Winter Papyrus Care – Tips For Overwintering Papyrus Plants

(Image credit: emer1940)

Papyrus is a vigorous plant suitable for growing in USDA hardiness zones 9 through 11, but overwintering papyrus plants is critical during the winter months in more northern climates. Although papyrus doesn’t demand much effort, the plant will die if subjected to frosty weather. Read on to learn more about winter papyrus care.

Winterizing Cyperus Papyrus

Also known as bulrush, papyrus (Cyperus papyrus) is a dramatic aquatic plant that grows in dense clumps along ponds, swamps, shallow lakes, or slow-moving streams. In its native habitat, papyrus can reach heights of 16 feet (5 m.), but ornamental plants tend to top out at about one-third that height. Cyperus papyrus growing in warmer climates requires little winter care, although plants in zone 9 may die back to the ground and rebound in spring. Be sure the rhizomes are located where they are protected from freezing temperatures. Remove dead growth as it appears throughout the winter.

How to Care for Papyrus in Winter Indoors

Indoor papyrus care during winter is ideal for those living in cooler climates. Be sure to bring your papyrus plant indoors where it will be warm and snug before temperatures in your area fall below 40 degrees F. (4 C.). Overwintering papyrus plants is easy if you can provide sufficient warmth, light, and moisture. Here’s how: Move the plant into a container with a drainage hole in the bottom. Place the container inside a larger, water-filled pot with no drainage hole. A child’s wading pool or a galvanized metal container works well if you have several papyrus plants. Be sure to keep at least a couple of inches (5 cm.) of water in the container at all times. You can also plant papyrus in a regular container filled with potting soil, but you’ll need to water frequently to prevent the soil from drying out. Place the plant in bright sunlight. A south-facing window may provide sufficient light, but you may need to place the plant under a grow light. Papyrus is most likely to survive the winter if room temperatures are maintained between 60 and 65 degrees F. (16-18 C.). The plant may go dormant during the winter, but it will resume normal growth when the weather warms in spring. Withhold fertilizer during the winter months. Return to a regular feeding schedule after you move the plant outdoors in spring.

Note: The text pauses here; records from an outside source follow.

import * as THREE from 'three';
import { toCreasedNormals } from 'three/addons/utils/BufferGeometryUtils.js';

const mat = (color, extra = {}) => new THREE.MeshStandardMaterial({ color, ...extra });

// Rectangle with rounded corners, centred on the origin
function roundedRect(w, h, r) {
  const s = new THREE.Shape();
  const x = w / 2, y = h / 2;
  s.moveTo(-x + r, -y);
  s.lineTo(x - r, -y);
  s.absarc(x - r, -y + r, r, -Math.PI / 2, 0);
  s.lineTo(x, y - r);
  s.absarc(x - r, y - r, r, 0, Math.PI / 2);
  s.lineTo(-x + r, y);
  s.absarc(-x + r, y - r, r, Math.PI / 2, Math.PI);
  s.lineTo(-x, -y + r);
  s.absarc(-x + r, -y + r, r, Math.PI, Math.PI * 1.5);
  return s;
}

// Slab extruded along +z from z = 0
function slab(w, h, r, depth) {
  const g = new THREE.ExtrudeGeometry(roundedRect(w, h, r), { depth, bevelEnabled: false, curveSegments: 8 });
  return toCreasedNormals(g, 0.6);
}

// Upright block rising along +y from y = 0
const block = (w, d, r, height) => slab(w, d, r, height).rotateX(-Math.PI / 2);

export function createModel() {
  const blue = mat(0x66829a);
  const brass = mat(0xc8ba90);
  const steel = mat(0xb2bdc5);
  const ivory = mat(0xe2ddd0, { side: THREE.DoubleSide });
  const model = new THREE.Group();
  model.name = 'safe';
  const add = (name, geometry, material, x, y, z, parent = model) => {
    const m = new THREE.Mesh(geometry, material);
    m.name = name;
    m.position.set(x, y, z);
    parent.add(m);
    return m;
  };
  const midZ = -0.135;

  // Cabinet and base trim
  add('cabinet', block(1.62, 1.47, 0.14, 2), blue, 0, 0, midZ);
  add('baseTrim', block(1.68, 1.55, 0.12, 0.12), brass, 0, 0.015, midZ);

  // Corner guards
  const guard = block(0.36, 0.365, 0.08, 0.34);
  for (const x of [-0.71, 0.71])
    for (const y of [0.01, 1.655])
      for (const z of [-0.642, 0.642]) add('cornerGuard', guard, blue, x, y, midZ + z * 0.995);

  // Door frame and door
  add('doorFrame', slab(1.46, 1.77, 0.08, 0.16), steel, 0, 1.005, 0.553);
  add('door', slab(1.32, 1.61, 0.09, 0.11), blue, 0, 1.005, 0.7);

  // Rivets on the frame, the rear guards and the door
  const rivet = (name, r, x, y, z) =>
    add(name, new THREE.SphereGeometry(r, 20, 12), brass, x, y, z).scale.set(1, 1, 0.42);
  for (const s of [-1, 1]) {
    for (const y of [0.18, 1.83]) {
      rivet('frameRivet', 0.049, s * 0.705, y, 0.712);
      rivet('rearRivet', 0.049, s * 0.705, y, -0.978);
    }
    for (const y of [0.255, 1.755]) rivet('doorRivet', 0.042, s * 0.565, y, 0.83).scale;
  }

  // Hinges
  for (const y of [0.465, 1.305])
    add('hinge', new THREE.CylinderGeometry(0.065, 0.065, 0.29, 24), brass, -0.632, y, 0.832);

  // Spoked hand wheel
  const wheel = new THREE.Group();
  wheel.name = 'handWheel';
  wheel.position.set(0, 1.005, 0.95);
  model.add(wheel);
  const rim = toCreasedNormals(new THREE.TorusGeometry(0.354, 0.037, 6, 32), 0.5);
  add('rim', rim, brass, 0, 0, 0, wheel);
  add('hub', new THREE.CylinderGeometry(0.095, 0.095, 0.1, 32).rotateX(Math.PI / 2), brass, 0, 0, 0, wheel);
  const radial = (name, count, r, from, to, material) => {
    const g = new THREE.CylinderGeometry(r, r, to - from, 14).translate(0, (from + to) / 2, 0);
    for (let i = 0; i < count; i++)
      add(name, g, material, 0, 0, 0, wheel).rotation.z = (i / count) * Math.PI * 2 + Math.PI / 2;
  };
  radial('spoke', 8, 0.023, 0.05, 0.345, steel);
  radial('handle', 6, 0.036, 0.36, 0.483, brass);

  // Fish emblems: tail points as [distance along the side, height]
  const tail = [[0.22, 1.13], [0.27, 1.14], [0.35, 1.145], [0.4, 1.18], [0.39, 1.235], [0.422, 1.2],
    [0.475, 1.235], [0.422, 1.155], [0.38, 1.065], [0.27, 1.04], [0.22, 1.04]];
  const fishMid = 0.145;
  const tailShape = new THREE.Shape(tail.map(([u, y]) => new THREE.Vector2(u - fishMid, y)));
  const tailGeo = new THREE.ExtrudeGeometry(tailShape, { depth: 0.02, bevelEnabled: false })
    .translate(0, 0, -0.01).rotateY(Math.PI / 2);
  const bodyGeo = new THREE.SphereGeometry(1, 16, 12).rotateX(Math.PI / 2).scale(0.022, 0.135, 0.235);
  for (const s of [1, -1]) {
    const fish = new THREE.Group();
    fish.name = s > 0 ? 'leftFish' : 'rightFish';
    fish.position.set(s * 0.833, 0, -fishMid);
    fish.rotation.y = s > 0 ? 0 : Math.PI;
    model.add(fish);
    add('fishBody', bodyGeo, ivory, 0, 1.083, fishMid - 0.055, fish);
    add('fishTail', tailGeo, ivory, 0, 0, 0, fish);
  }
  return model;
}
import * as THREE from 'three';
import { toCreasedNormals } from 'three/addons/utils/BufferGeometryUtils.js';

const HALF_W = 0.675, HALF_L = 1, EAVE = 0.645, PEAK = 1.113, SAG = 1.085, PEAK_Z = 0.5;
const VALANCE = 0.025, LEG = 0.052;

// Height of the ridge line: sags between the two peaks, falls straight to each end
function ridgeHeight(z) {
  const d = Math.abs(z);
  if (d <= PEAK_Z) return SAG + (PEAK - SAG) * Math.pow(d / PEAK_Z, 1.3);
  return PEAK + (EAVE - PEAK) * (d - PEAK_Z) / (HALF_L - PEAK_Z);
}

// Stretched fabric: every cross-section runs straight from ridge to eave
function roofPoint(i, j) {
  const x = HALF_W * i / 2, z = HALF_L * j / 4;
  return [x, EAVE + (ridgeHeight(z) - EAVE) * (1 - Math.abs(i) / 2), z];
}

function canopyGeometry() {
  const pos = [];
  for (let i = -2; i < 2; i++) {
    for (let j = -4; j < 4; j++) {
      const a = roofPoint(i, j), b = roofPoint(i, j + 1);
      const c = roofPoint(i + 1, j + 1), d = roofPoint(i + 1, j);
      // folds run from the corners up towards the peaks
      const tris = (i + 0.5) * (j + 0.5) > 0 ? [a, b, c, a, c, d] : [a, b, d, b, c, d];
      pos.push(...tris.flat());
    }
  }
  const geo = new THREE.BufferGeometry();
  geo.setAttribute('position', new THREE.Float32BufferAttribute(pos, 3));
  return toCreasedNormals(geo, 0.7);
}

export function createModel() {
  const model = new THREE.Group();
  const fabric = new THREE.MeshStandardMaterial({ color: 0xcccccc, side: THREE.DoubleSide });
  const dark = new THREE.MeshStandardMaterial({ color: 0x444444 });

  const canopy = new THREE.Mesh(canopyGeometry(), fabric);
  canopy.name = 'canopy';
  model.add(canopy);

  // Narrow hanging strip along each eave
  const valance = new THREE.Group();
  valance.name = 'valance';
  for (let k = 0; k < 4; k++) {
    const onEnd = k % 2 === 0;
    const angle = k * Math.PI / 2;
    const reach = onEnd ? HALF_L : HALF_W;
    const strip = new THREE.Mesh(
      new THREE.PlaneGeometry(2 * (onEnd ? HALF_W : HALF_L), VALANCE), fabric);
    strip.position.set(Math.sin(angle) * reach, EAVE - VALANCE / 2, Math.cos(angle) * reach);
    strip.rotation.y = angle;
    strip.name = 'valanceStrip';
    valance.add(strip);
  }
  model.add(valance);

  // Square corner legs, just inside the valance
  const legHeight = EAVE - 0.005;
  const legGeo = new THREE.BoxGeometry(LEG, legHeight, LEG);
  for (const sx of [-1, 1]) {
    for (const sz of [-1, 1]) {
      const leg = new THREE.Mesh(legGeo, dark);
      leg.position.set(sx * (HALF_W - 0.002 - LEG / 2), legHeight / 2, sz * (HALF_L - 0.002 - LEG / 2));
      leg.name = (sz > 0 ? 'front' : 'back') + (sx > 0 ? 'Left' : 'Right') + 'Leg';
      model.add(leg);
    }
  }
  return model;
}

Nikki Tilley
Senior Editor

Nikki Tilley has been gardening for nearly three decades. The former Senior Editor and Archivist of Gardening Know How, Nikki has also authored six gardening books.